3. Park your car far away from your destination when you are shopping. Enjoy shopping at SUPER markets and stores. You can walk miles just enjoying all the stuff that you can buy nowadays at Super Wal-Mart, Target, and Super Kroger etc.
4. Dance, dance, dance like no one is watching. It’s true. Many people wake up to music on their radio, I-phones, or stereos. Use this time to dance before you take your shower and then dance again at night. We all know Jane Fonda gets her exercise, but what impressed me was the fact that every night she and her husband dance together alone at night. What a great way to stay fit and nurture your relationship.
5. Do what you can and don’t beat yourself up because you are not working out at your target heart rate for 30 minutes five days a week. Those are the old rules. The new way of thinking is to move all through the day, stay active, garden, play actively with your children, take an early morning or evening walk, or at work go out for 20 minutes before you sit down to eat your lunch.
Most of all enjoy your life, move your body, laugh out loud, sing and dance.
A mother bird has to take care of herself to take care of her babies. Love this photo from a Bed and Breakfast where my husband and I stayed while taking a break.
I just got off the phone with a friend who shared her recent trip to New York City. She went by herself, leaving her 7 year old with her reluctant husband and had the time of her life. She walked the streets of Manhattan, spending 5 hours in the original Macy’s. She talked to people, enjoyed the holiday decorations, and thoroughly enjoyed the city. She visited Soho, the East sides and Chinatown. I love walking and as I listened to her story I felt the joy of this walking experience. She spent hours, being in another world, away from home enjoying the moment. The weather was cold, but she had a warm coat, great boots and the heat of her own body from walking and going in and out of shops.
It sounded like so much fun! Sound selfish? This person works part time with her husband on a family business, is raising her sister’s daughter and may be gaining custody of her sister’s other children. Selfish? Or was she taking care of herself to replenish her energy to give to others.
Many people were upset with the author of Eat, Pray, Love, Elizabeth Gilbert for her “selfish” journey to far away places in order to get in touch with her own soul. Should she have stayed with her husband, lived the life that appeared happy by most standards, and grounded her in a life not fully satisfying, but certainly stable?

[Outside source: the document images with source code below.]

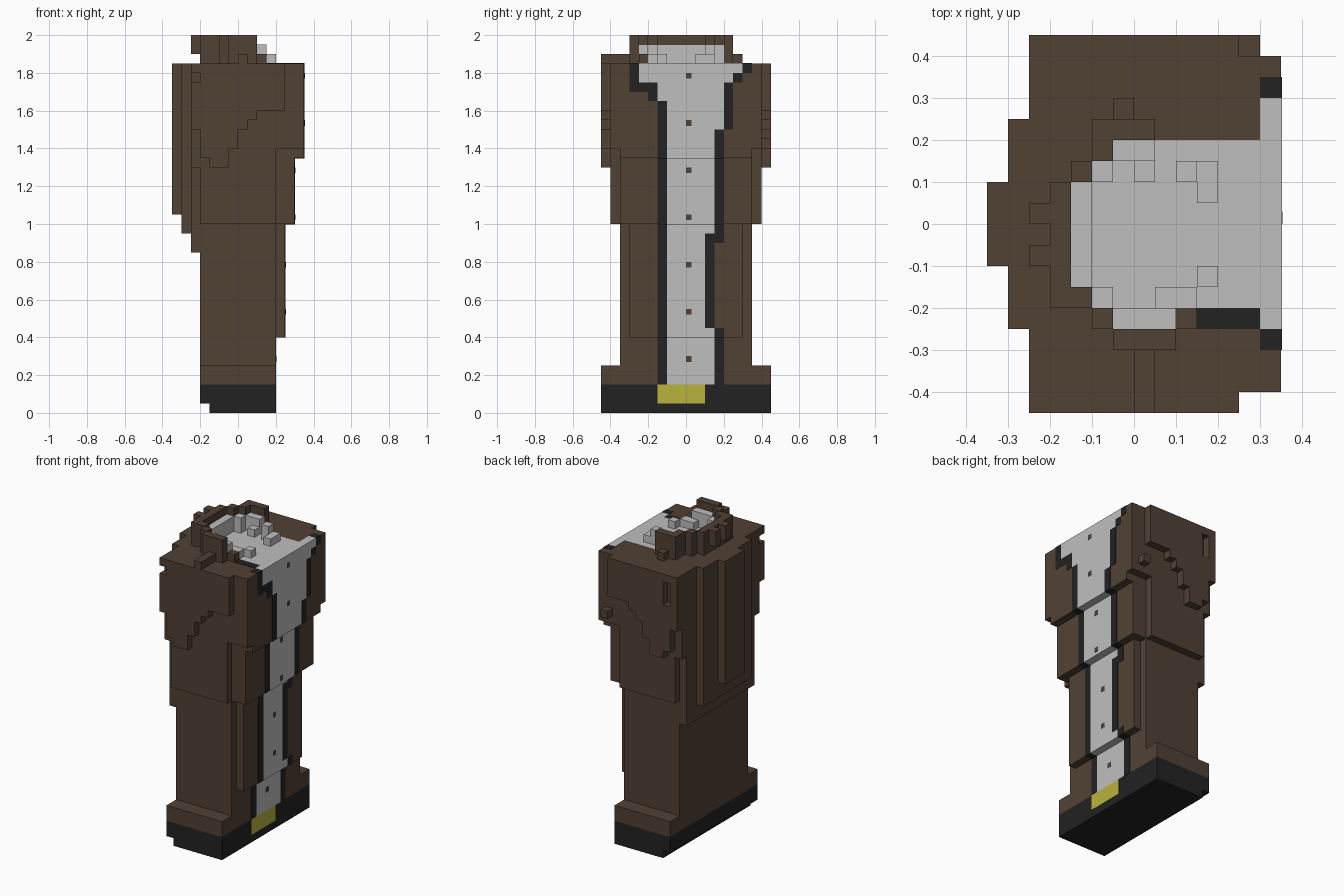
import bpy, bmesh

cube = bpy.data.objects.get("Cube")
if cube:
    bpy.data.objects.remove(cube)

U = 0.05  # block size; box coordinates below are counted in blocks


def material(name, rgb):
    m = bpy.data.materials.new(name)
    m.use_nodes = True
    m.diffuse_color = (*rgb, 1)
    m.node_tree.nodes["Principled BSDF"].inputs["Base Color"].default_value = (*rgb, 1)
    return m


brown = material("brown", (0.083, 0.053, 0.034))
black = material("black", (0.016, 0.016, 0.016))
grey = material("light_grey", (0.52, 0.52, 0.52))
yellow = material("yellow", (0.49, 0.45, 0.045))


def boxes(name, mat, parts):
    """One object from boxes given as x0, x1, y0, y1, z0, z1 in blocks."""
    bm = bmesh.new()
    for x0, x1, y0, y1, z0, z1 in parts:
        lo, size = (x0, y0, z0), (x1 - x0, y1 - y0, z1 - z0)
        for v in bmesh.ops.create_cube(bm, size=1)["verts"]:
            v.co = [(l + (c + 0.5) * s) * U for l, c, s in zip(lo, v.co, size)]
    me = bpy.data.meshes.new(name)
    bm.to_mesh(me)
    bm.free()
    me.materials.append(mat)
    ob = bpy.data.objects.new(name, me)
    bpy.context.collection.objects.link(ob)
    return ob


# Feet and legs
boxes("sole", black, [(-3, 4, -9, 9, 0, 1), (-4, 4, -9, 9, 1, 3)])
boxes("foot", brown, [(-4, 4, -9, 9, 3, 5)])
boxes("legs", brown, [(-4, 4, -7, 7, 5, 20), (4, 5, -6, 6, 8, 20)])

# Body, widening upward, with corner setbacks
boxes("body", brown, [
    (-4, 4, -8, 8, 20, 37),
    (4, 6, -7, 7, 20, 37),
    (6, 7, -7, 7, 27, 37),
    (4, 7, -8, 8, 28, 37)])

# Hair falling down the back in stepped layers
boxes("back_hair", brown, [
    (-5, -4, -7, 7, 17, 37),
    (-5, -4, -8, 8, 26, 37),
    (-6, -5, -5, 5, 19, 37),
    (-7, -6, -2, 2, 21, 37)])

# Sleeves: raised side layers with a stepped lower edge
drops = [30, 27, 26, 26, 28, 30, 31, 32, 32, 32]
for side, name in ((-1, "right_sleeve"), (1, "left_sleeve")):
    y0, y1 = sorted((8 * side, 9 * side))
    hole = (35, 36) if side < 0 else (33, 36)
    cells = []
    for i, low in enumerate(drops):
        x = i - 5
        if i == 0 and side < 0 or i == 1 and side > 0:
            cells += [(x, x + 1, y0, y1, low, hole[0]), (x, x + 1, y0, y1, hole[1], 37)]
        else:
            cells.append((x, x + 1, y0, y1, low, 37))
    boxes(name, brown, cells)
boxes("sleeve_stud", brown, [(5, 6, 8, 9, 29, 30)])

# Front stripe: z0, z1, left black edge, grey start, grey end, right black edge
rows = [
    (3, 8, -3, -2, 3, 4), (8, 9, -3, -2, 3, 4), (9, 18, -3, -2, 2, 3),
    (18, 19, -3, -2, 2, 4), (19, 20, -3, -2, 3, 4), (20, 27, -3, -2, 3, 4),
    (27, 30, -3, -2, 3, 4), (30, 33, -3, -2, 4, 5), (33, 34, -4, -3, 4, 5),
    (34, 35, -6, -3, 4, 5), (35, 36, -6, -5, 5, 6), (36, 37, -6, -5, 6, 7)]
T = 0.04  # paint thickness in blocks


def front(z):
    return 4 + sum(z >= step for step in (8, 20, 27))


stripe, edging = [], []
for z0, z1, a, b, c, d in rows:
    x = front(z0)
    low = z0 - T if z0 in (8, 20, 27) else z0
    high = z1 + T if z1 == 37 else z1
    stripe.append((x - 1, x + T, b, c, low, high))
    edging += [(x - 1, x + T, a, b, low, high), (x - 1, x + T, c, d, low, high)]
boxes("front_stripe", grey, stripe)
boxes("stripe_edging", black, edging + [(3, 6, -5, -4, 36.9, 37 + T)])
boxes("buckle", yellow, [(3.9, 4 + T, -3, 2, 1, 3)])

# Buttons
buttons = []
for i in range(7):
    z = 5.7 + 5 * i
    x = front(z)
    buttons.append((x, x + 2 * T, 0, 0.6, z - 0.3, z + 0.3))
boxes("buttons", brown, buttons)

# Floor of the collar
boxes("collar_floor", grey, [(-2, 6, -4, 4, 36.9, 37 + T), (-1, 2, -5, -4, 36.9, 37 + T)])

# Outer collar ring
boxes("collar", brown, [(x0, x1, y0, y1, 37, 40) for x0, x1, y0, y1 in (
    (-4, -3, -4, 2), (-3, -2, 2, 3), (-2, -1, 3, 4), (-2, 1, 4, 5),
    (-3, -2, -4, -3), (-2, -1, -5, -4), (-1, 2, -6, -5))]
    + [(-5, -4, 0, 1, 38, 40), (-5, -4, -2, -1, 38, 40),
       (2, 3, -5, -4, 37, 38), (0, 1, -9, -6, 37, 38), (-1, 0, 5, 6, 37, 38)])

# Inner lining ring and small loose blocks
boxes("lining", grey, [(x0, x1, y0, y1, 37, 39) for x0, x1, y0, y1 in (
    (-3, -2, -3, 2), (-2, -1, 2, 3), (-1, 1, 3, 4), (-2, -1, -4, -3), (-1, 2, -5, -4))]
    + [(0, 1, 2, 3, 37, 38), (2, 3, 2, 3, 37, 39), (3, 4, 1, 3, 37, 38),
       (1, 3, -4, -3, 37, 38), (3, 4, -3, -2, 37, 38)])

Or do we sometimes need to take a journey where we have time to get in touch with our inner person, our true selves, and the inner direction to live a life that is not just satisfying, but honest and full of the joy of living and the energy to truly love others. We then can share lessons and journeys they might not have the luxury or freedom to take.
When Robert Ringer wrote his book, Looking Out for Number One his message was not to take care of your own needs regardless of the needs of those around you, but rather to be aware that by taking care of your needs you will be able to be a more whole person to those around you.
My friend returned from her trip energized and ready to “get back to her real world” with a renewed spirit. Her husband, who had been a little bit anxious about her timing for going away, stated that he had a new appreciation for how she balances her day-to-day life.
We are not helpful to anyone if we are stressed, burned out, or stepping over our feet to take care of people. Most of us appreciate a gift when given with joy and from an open and healthy heart.